No polls with MPs in office
Chiefs of Workers Party and Jatiya Samajtantrik Dal, two components of
the Awami League-led ruling alliance, yesterday proposed in parliament scrapping the constitutional provision that allows MPs to remain in office during parliamentary polls.
The latest amendment to the constitution last year introduced the provision for parliamentary polls within 90 days preceding dissolution of the House.
This means members of the present parliament will remain in office
when the next parliamentary election will be held with the AL-led alliance still in power.
Terming the provision discriminatory, Workers Party chief Rashed Khan Menon said credibility of the election will be questioned if it continues to be in force.
“We have been talking about a level playing field for holding fair polls. If this provision remains, how a level playing field will be ensured for sitting MPs and those aspiring to be MPs,” Menon asked while speaking on the proposed budget.

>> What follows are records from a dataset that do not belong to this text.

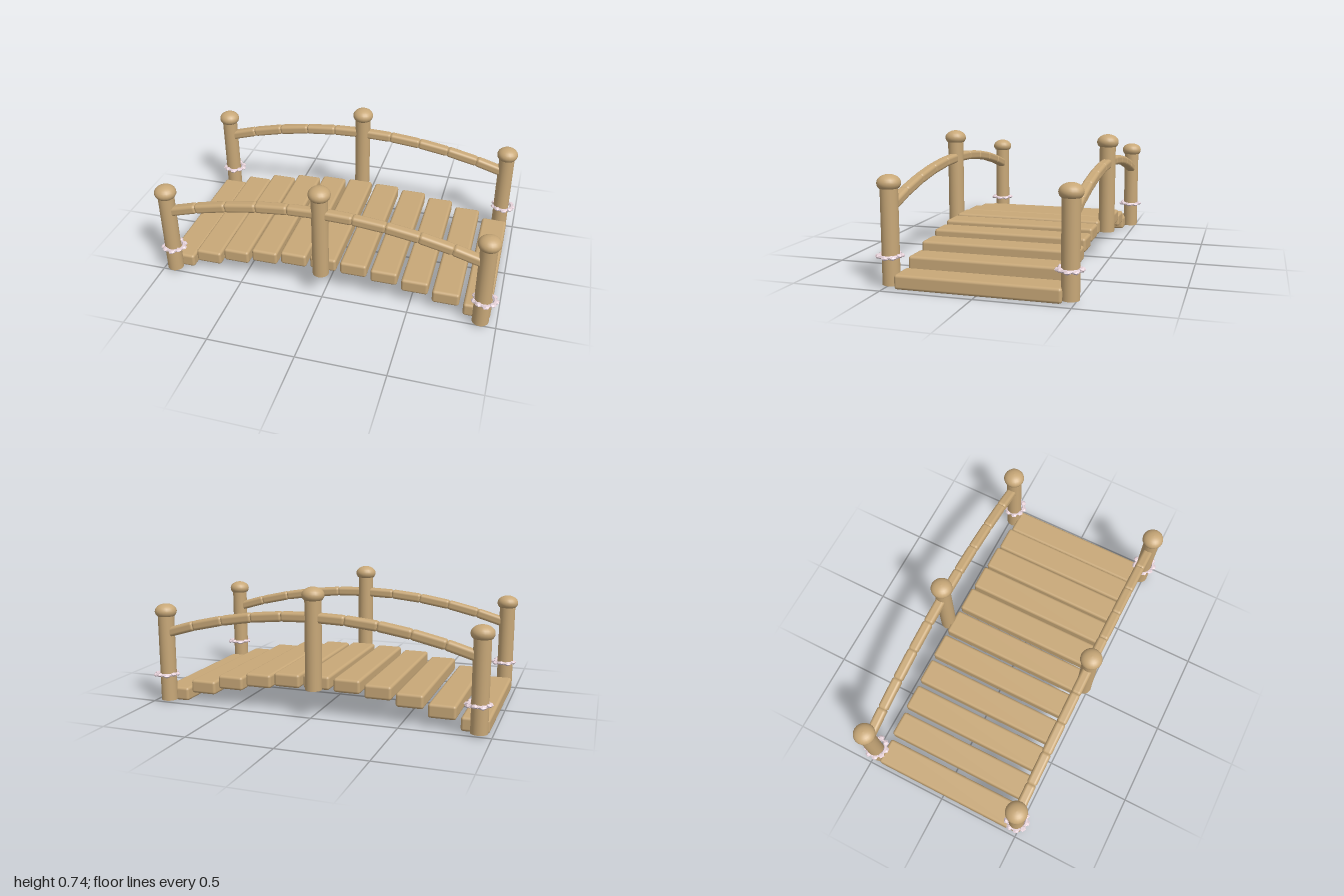
import * as THREE from 'three';
import { RoundedBoxGeometry } from 'three/addons/geometries/RoundedBoxGeometry.js';

const MID = -0.01;       // centre of the span
const HALF = 0.92;       // middle post to end post
const RAIL_Z = 0.475;

export function createModel() {
  const bridge = new THREE.Group();
  bridge.name = 'footbridge';
  const wood = new THREE.MeshStandardMaterial({ color: 0xc8a878 });
  const petal = new THREE.MeshStandardMaterial({ color: 0xe6d2da, flatShading: true });

  const add = (parent, name, geometry, material, x = 0, y = 0, z = 0) => {
    const mesh = new THREE.Mesh(geometry, material);
    mesh.name = name;
    mesh.position.set(x, y, z);
    parent.add(mesh);
    return mesh;
  };

  // Deck planks stepping along a parabola
  const plankGeo = new RoundedBoxGeometry(0.155, 0.08, 0.884, 2, 0.016);
  for (let i = 0; i < 11; i++) {
    const u = (i - 5) / 5;
    add(bridge, 'plank', plankGeo, wood, MID + u * 0.892, 0.195 - 0.15 * u * u, 0);
  }

  // Flattened dome cap with a closed underside
  const capProfile = [new THREE.Vector2(0, -0.027)];
  for (let i = 0; i <= 10; i++) {
    const a = Math.PI * 0.7 * (1 - i / 10);
    capProfile.push(new THREE.Vector2(0.063 * Math.sin(a), 0.045 * Math.cos(a)));
  }
  const capGeo = new THREE.LatheGeometry(capProfile, 20);
  const postGeo = new THREE.CylinderGeometry(0.047, 0.047, 0.52, 20);
  const bandGeo = new THREE.TorusGeometry(0.056, 0.009, 6, 16);
  const knobGeo = new THREE.IcosahedronGeometry(0.02, 0);

  // Garland ring of small flat blossoms
  const addGarland = (x, z) => {
    const garland = new THREE.Group();
    garland.name = 'garland';
    garland.position.set(x, 0.175, z);
    add(garland, 'garlandBand', bandGeo, petal).rotation.x = Math.PI / 2;
    for (let i = 0; i < 9; i++) {
      const a = (i / 9) * Math.PI * 2;
      const y = i % 2 ? 0.003 : -0.003;
      const knob = add(garland, 'blossom', knobGeo, petal, 0.06 * Math.cos(a), y, 0.06 * Math.sin(a));
      knob.rotation.y = -a;
      knob.scale.set(0.95, 0.6, 1.1);
    }
    bridge.add(garland);
  };

  const railY = u => 0.572 - 0.15 * u * u;
  for (const side of [-1, 1]) {
    const z = side * RAIL_Z;

    // Posts: the middle one stands on the crown of the arch
    for (const u of [-1, 0, 1]) {
      const x = MID + u * HALF;
      const base = u === 0 ? 0.165 : 0.02;
      add(bridge, 'post', postGeo, wood, x, base + 0.26, z);
      add(bridge, 'postCap', capGeo, wood, x, base + 0.53, z);
      if (u !== 0) addGarland(u * 0.922, z);
    }

    // Handrail made of short straight pieces along the arch
    for (let i = 0; i < 10; i++) {
      const u0 = -1 + i / 5, u1 = u0 + 0.2;
      const dx = (u1 - u0) * HALF, dy = railY(u1) - railY(u0);
      const geo = new RoundedBoxGeometry(Math.hypot(dx, dy) + 0.008, 0.056, 0.058, 3, 0.018);
      const rail = add(bridge, 'railSegment', geo, wood,
        MID + (u0 + u1) / 2 * HALF, (railY(u0) + railY(u1)) / 2, z);
      rail.rotation.z = Math.atan2(dy, dx);
    }
  }
  return bridge;
}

He said there is no such provision in any country, including India, Pakistan, Canada, and New Zealand.
“So, this provision must be changed to ensure credibility of the next parliamentary polls,” Menon said.
He also urged the government to determine the structure of an interim government that will remain in office during the next parliamentary polls.
Participating in the budget discussion, JSD chief Hasanul Haq Inu supported Menon's proposals.
Both Menon and Inu urged the main opposition BNP to return to parliament and place proposals outlining the structure of an interim government for holding polls.
Meanwhile, Prime Minister Sheikh Hasina on June 11 asked AL
lawmakers to make preparations for the next parliamentary election keeping in mind that the election process would begin three months before dissolution of the House.
Menon, Inu and Jatiya Party lawmaker TIM Fazle Rabbi Chowdhury criticised the government for what they said was its failure to take punitive action again those involved in share market scam, to improve power situation and law and order.
Fazle Rabbi said people are now concerned over deterioration of the law and order. "Secret killings, forced disappearances, muggings, price hike of essentials and load shedding have tainted the image of the government," he added.